However, the environmental groups groups say the department buckled under to intense political lobbying to keep the fishery open, rather than hold its ground and protect weaker, non-targeted species.

According to the groups, Watershed Watch and North Coast Steelhead Alliance, DFO more than doubled the number of openings last year compared to the 10-year season average.

The gillnets, if strung end to end, would form an unbroken line from Hope to Vancouver, North Coast Steelhead Alliance spokesman Greg Knox said at a press conference.

"This resulted in excessive by-catch of steelhead and weak salmon stocks and contributed to dangerously low returns to many Skeena tributaries," the groups said in a prepared statement.
One e-mail obtained under the Access to Information Act, written by North Coast biologist Steve Cox-Rogers, attributes the protracted opening to successful lobbying by Prince Rupert Mayor Herb Pond.

"Our mayor flew to Vancouver to get DFO to provide more fishing time and so we ended up fishing a few more days," Cox-Rogers wrote to colleague Dana Atagi on October 11, 2006.
In another, Cox-Rogers says he does not believe the department can muster any technical information to demonstrate that it met its commitments to protect steelhead, which are the basis for a multimillion dollar sports fishery encompassing several tributary rivers to the Skeena.

"The real issue for me is that we said we would fish selectively to minimize harvest impacts on non-target species and we caved under pressure," Cox-Rogers wrote to Atagi.

The documents also reveal that gillnet fishermen chose to ignore DFO's recommendations that they gently handle, revive and release the steelhead, coho and other non-targeted species they intercepted during the sockeye fishery.

Instead, Cox-Rogers reported, none of the boats were using the "revival boxes" where non-target fish are kept in order to resuscitate them before release.

"In fact, all of the fishermen I spoke to expressed little desire to participate in reviving steelhead or coho and were just throwing them back dead or alive as they hit the boat."
He also noted that compliance with a recommendation that the gillnetters use weed lines, which keep the nets at depths where steelhead usually do not swim during migration, was "very low to non-existent."

"We think these documents show DFO mangers put politics ahead of science in making critical management decisions," Watershed Watch executive director Craig Orr said in a press release."They had management tools to protect endangered salmon and steelhead populations and they chose not to use them."David Einarson, area chief of resource management for federal fisheries, denied conservation groups' accusations, arguing from Prince Rupert that decisions in 2006 were made based on stock availability not political pressure.

The commercial gillnet fleet received more fishing time because the summer sockeye run, 90 per cent of which is headed to Babine Lake, had increased to three million from an anticipated 1.7 million and because the fish were proportionately younger than expected and boats were having more trouble catching them.

He said the commercial catch reached its target of 32 per cent of the sockeye run, as it did for the steelhead catch at 24 per cent -- a figure set by user groups years ago.

The fleet would have caught more of the weaker stocks in 2006, he said, but the catch did not pose a conservation concern.
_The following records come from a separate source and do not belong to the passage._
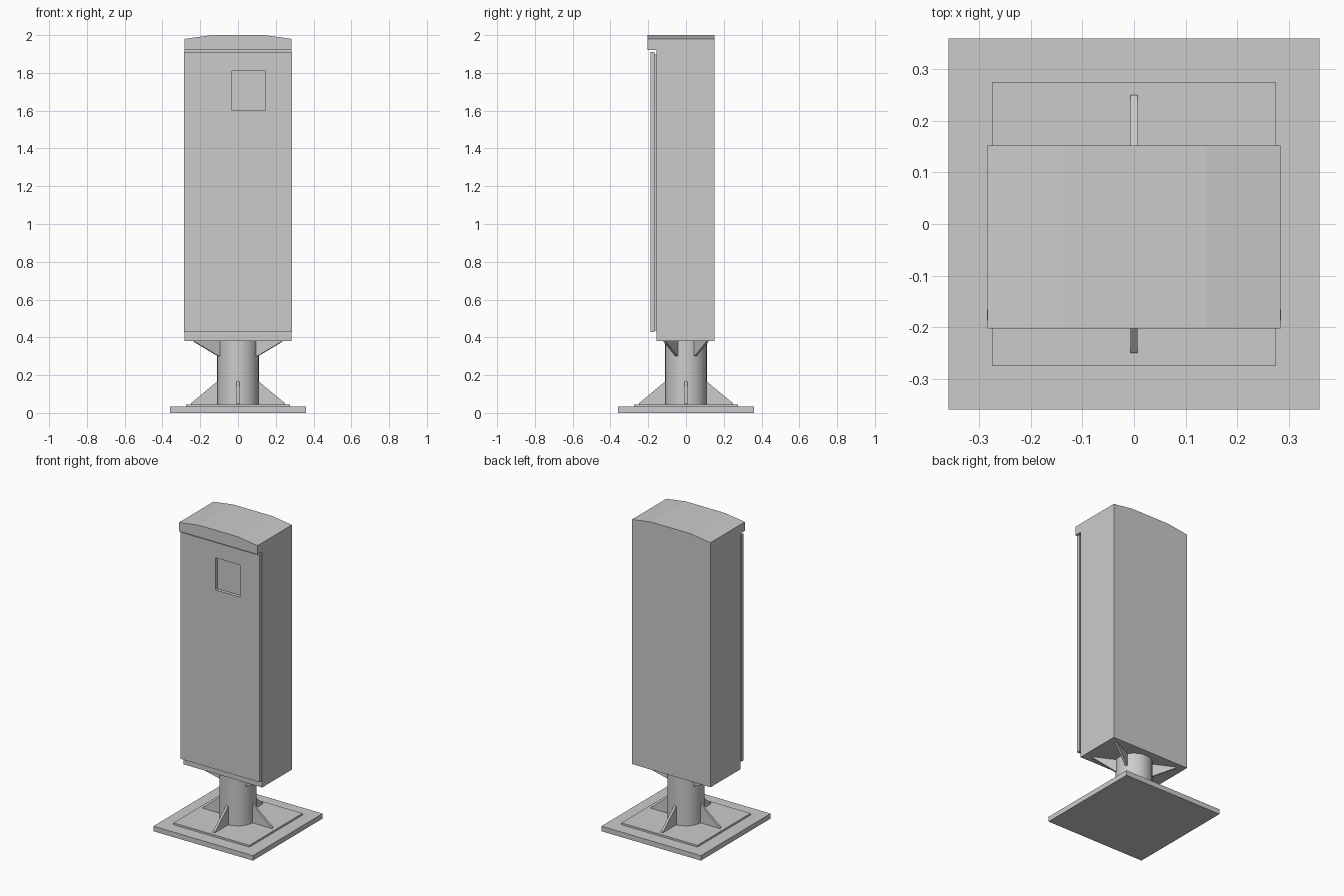
import bpy, bmesh, math
from mathutils import Matrix

if "Cube" in bpy.data.objects:
    bpy.data.objects.remove(bpy.data.objects["Cube"])


def finish(name, bm, bevel=0.0):
    bmesh.ops.remove_doubles(bm, verts=bm.verts, dist=1e-5)
    bmesh.ops.recalc_face_normals(bm, faces=bm.faces)
    me = bpy.data.meshes.new(name)
    bm.to_mesh(me)
    bm.free()
    ob = bpy.data.objects.new(name, me)
    bpy.context.collection.objects.link(ob)
    if bevel:
        mod = ob.modifiers.new("edge_softening", 'BEVEL')
        mod.width = bevel
        mod.segments = 2
    return ob


def smooth(ob):
    bpy.ops.object.select_all(action='DESELECT')
    ob.select_set(True)
    bpy.context.view_layer.objects.active = ob
    bpy.ops.object.shade_smooth_by_angle(angle=math.radians(35))


def box(name, x0, x1, y0, y1, z0, z1, bevel=0.0):
    bm = bmesh.new()
    m = Matrix.Translation(((x0 + x1) / 2, (y0 + y1) / 2, (z0 + z1) / 2)) @ \
        Matrix.Diagonal((x1 - x0, y1 - y0, z1 - z0, 1))
    bmesh.ops.create_cube(bm, size=1, matrix=m)
    return finish(name, bm, bevel)


def prism(name, profile, y0, y1, angle=0.0):
    """Extrude an x-z outline along y, then turn it about the z axis."""
    bm = bmesh.new()
    face = bm.faces.new([bm.verts.new((x, y0, z)) for x, z in profile])
    ext = bmesh.ops.extrude_face_region(bm, geom=[face])
    moved = [g for g in ext["geom"] if isinstance(g, bmesh.types.BMVert)]
    bmesh.ops.translate(bm, verts=moved, vec=(0, y1 - y0, 0))
    bmesh.ops.rotate(bm, verts=bm.verts, cent=(0, 0, 0),
                     matrix=Matrix.Rotation(angle, 3, 'Z'))
    return finish(name, bm)


def window_panel(name, xs, zs, y_front, y_back):
    """Flat panel with an opening in the middle cell of a 3 x 3 grid."""
    bm = bmesh.new()
    v = [[bm.verts.new((x, y_front, z)) for x in xs] for z in zs]
    for i in range(3):
        for j in range(3):
            if (i, j) != (1, 1):
                bm.faces.new((v[i][j], v[i][j + 1], v[i + 1][j + 1], v[i + 1][j]))
    ext = bmesh.ops.extrude_face_region(bm, geom=bm.faces[:], use_keep_orig=True)
    moved = [g for g in ext["geom"] if isinstance(g, bmesh.types.BMVert)]
    bmesh.ops.translate(bm, verts=moved, vec=(0, y_back - y_front, 0))
    return finish(name, bm)


# Stepped square foot
box("base_plate", -0.36, 0.36, -0.36, 0.36, 0, 0.033)
box("upper_base_plate", -0.275, 0.275, -0.275, 0.275, 0.033, 0.045)

# Round column
bm = bmesh.new()
bmesh.ops.create_cone(bm, cap_ends=True, segments=32, radius1=0.11, radius2=0.11,
                      depth=0.336, matrix=Matrix.Translation((0, 0, 0.213)))
smooth(finish("column", bm))

# Foot gussets, on the axes
for i in range(4):
    prism(f"foot_gusset_{i + 1}",
          [(0.1, 0.045), (0.25, 0.045), (0.25, 0.05), (0.112, 0.165), (0.1, 0.165)],
          -0.007, 0.007, i * math.pi / 2)

# Cabinet gussets, pointing at the cabinet corners
a = math.radians(26)
for i, ang in enumerate((a, math.pi - a, math.pi + a, -a)):
    prism(f"cabinet_gusset_{i + 1}",
          [(0.1, 0.381), (0.26, 0.381), (0.255, 0.375), (0.115, 0.3), (0.1, 0.3)],
          -0.007, 0.007, ang)

# Cabinet with roof, including the front overhang
W = 0.284
roof = [(W, 1.98), (0.14, 2.0), (-0.14, 2.0), (-W, 1.98)]
prism("cabinet", [(-W, 0.38), (W, 0.38)] + roof, -0.156, 0.152)
prism("roof_overhang", [(-W, 1.922), (W, 1.922)] + roof, -0.203, -0.156)

# Door with window opening, and the seal behind it
box("door_seal", -0.275, 0.275, -0.166, -0.156, 0.435, 1.897)
window_panel("door", (-0.285, -0.032, 0.146, 0.285), (0.427, 1.6, 1.81, 1.91),
             -0.187, -0.166)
Steve Cox-Rogers, a stock assessment biologist, suggested in an e-mail obtained under FOI legislation that DFO "caved under pressure" -- which Einarson described as a personal opinion not based on fact.